Befitting the event, the reading and Q&A takes place at the National Football Museum in Manchester and legendary Haçienda DJ, Dave Haslam comperes the proceedings. It’s not your usual literary audience but it’s clear why the room is packed.

Firstly, the subject matter is close to many football fans’ hearts. Shankly was the sort of manager teams and fans dream of – someone admired across the game for his candour and passion for the beautiful game.

Secondly, there’s a healthy amount of Mad-chester fans – music lovers who have come to listen to Haslam (a writer himself) talk with the successful novelist.

Thirdly, Peace is probably best-known for his Red Riding novels which were adapted for the small-screen to much acclaim. In addition, Peace, also a life-long football fan (Huddersfield Town, for your information) has had hits with Tokyo Trilogy, GB84 and The Damned United –another adaptation.

Reading from the book, Peace is confident and entertaining. He has good subject matter. Shankly himself was an entertaining man, famed for quotes like this: “Some people believe football is a matter of life and death, I am very disappointed with that attitude. I can assure you it is much, much more important than that.” It becomes clear why Peace felt compelled to dig a little deeper and write more than 700 pages to explain his adoration.

His excerpts are visceral and the imagery is clear. He’s chosen to read from the beginning of the novel and another excerpt towards the end – a rather poetic and moving moment as Shankly begins his retirement. They are terrific tasters – full of repetition and humour – to what is surely a knock-out book.

Peace describes his admiration for the man and for football during the 70s, as well as how the game has changed and become little more than a millionaire’s play thing and asks rhetorically:

“Has Liverpool pissed away Shankly’s legacy?”

One could argue that Liverpool went on to yet more unprecedented success under the management of Shankly’s friend, Bob Paisley. But it’s clear that’s not what Peace is really asking. He’s asking if football has pissed away Shankly’s legacy if the game isn’t a game anymore but a hollow, multi-million pound advertisement for big business and fat controllers?

He doesn’t answer it. Neither does anyone else. But, somewhere, Shankly’s got a quip about that very issue.

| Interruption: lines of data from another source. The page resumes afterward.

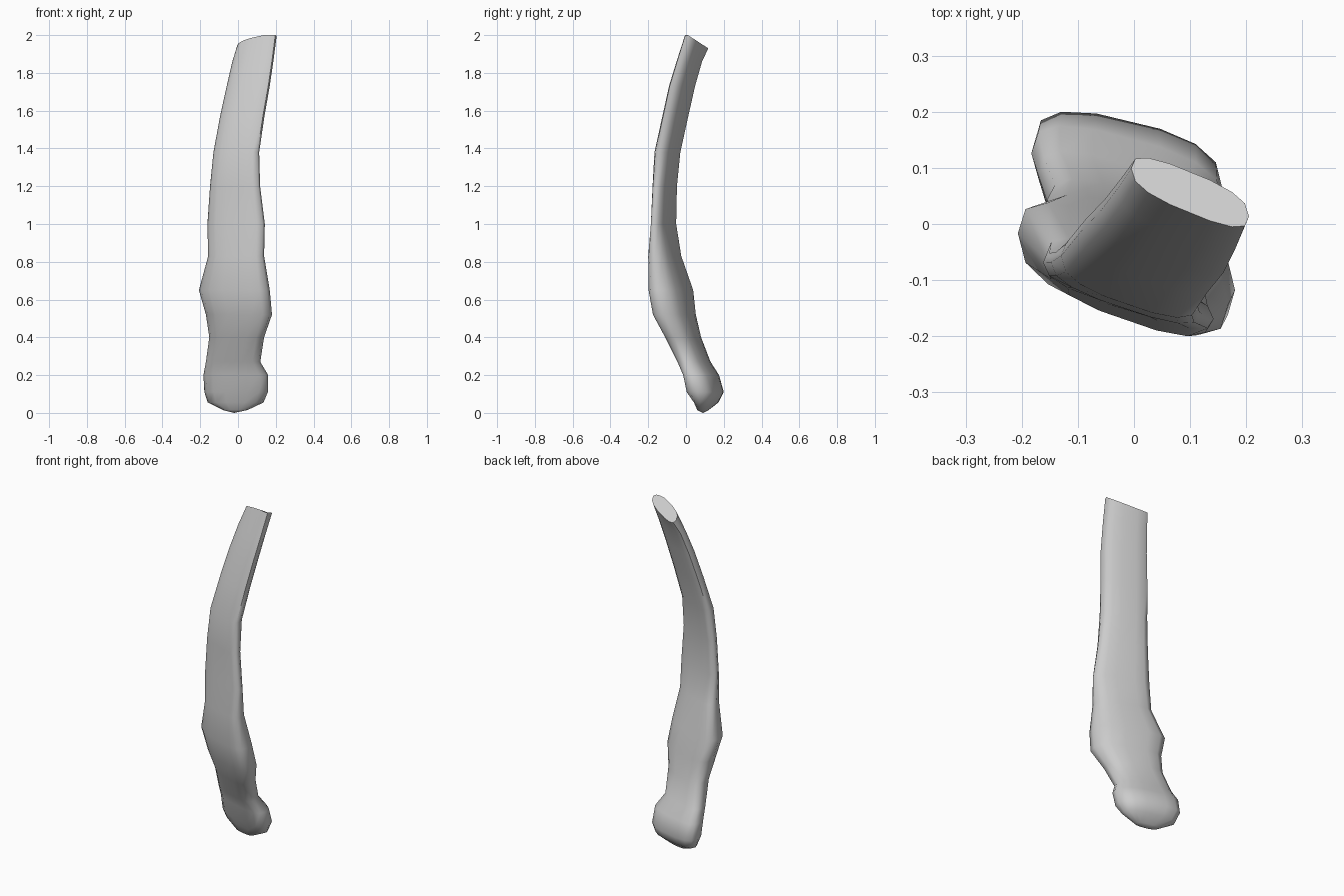
import bpy, bmesh, math

if "Cube" in bpy.data.objects:
    bpy.data.objects.remove(bpy.data.objects["Cube"])

SIDES = 14

# Each section: z, x min, x max, y min, y max, skew of the flattened profile
SECTIONS = [
    (0.015, -0.08, 0.05, 0.06, 0.12, 0.2),
    (0.055, -0.16, 0.135, 0.042, 0.172, 0.2),
    (0.11, -0.178, 0.158, 0.004, 0.2, 0.22),
    (0.2, -0.183, 0.16, -0.015, 0.175, 0.25),
    (0.27, -0.17, 0.118, -0.045, 0.13, 0.28),
    (0.4, -0.152, 0.138, -0.11, 0.08, 0.3),
    (0.52, -0.17, 0.18, -0.175, 0.052, 0.3),
    (0.65, -0.207, 0.168, -0.198, 0.038, 0.32),
    (0.83, -0.158, 0.138, -0.2, -0.025, 0.33),
    (1.0, -0.162, 0.142, -0.186, -0.052, 0.33),
    (1.2, -0.148, 0.117, -0.177, -0.048, 0.33),
    (1.38, -0.13, 0.112, -0.167, -0.03, 0.33),
    (1.57, -0.095, 0.14, -0.125, 0.012, 0.35),
    (1.73, -0.06, 0.168, -0.09, 0.048, 0.37),
    (1.86, -0.03, 0.187, -0.05, 0.085, 0.4),
    (2.0, -0.005, 0.205, -0.005, 0.118, 0.4),
]


def section_points(z, x0, x1, y0, y1, skew):
    """Skewed rounded rectangle fitted to the given bounds."""
    hx, hy = (x1 - x0) / 2, (y1 - y0) / 2
    thick = hy - 0.6 * skew * hx
    pts = []
    for i in range(SIDES):
        a = 2 * math.pi * i / SIDES
        c, s = math.cos(a), math.sin(a)
        u = math.copysign(abs(c) ** 0.72, c)
        v = math.copysign(abs(s) ** 0.72, s)
        pts.append((u * hx, thick * v - skew * hx * u))
    top = max(p[1] for p in pts)
    return [((x0 + x1) / 2 + x, (y0 + y1) / 2 + y * hy / top, z) for x, y in pts]


bm = bmesh.new()
rings = [[bm.verts.new(p) for p in section_points(*s)] for s in SECTIONS]

# Slanted broken end at the top
for v in rings[-1]:
    v.co.z -= 0.65 * max(0, v.co.y - 0.01)

# Lofted shaft and foot
for lower, upper in zip(rings, rings[1:]):
    for i in range(SIDES):
        j = (i + 1) % SIDES
        bm.faces.new((lower[i], lower[j], upper[j], upper[i]))

# Rounded bottom tip and flat top
tip = bm.verts.new((-0.02, 0.09, 0.0))
for i in range(SIDES):
    bm.faces.new((tip, rings[0][(i + 1) % SIDES], rings[0][i]))
bm.faces.new(rings[-1])
bmesh.ops.recalc_face_normals(bm, faces=bm.faces)

mesh = bpy.data.meshes.new("curved_bone")
bm.to_mesh(mesh)
bm.free()
bone = bpy.data.objects.new("curved_bone", mesh)
bpy.context.collection.objects.link(bone)
bpy.context.view_layer.objects.active = bone
bone.select_set(True)
bpy.ops.object.shade_smooth_by_angle(angle=math.radians(60))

Review by Lucia Cox


David PeaceWhat: David Haslam meets David Peace as part of the Manchester Literature Festival

Where: National Football Museum, Manchester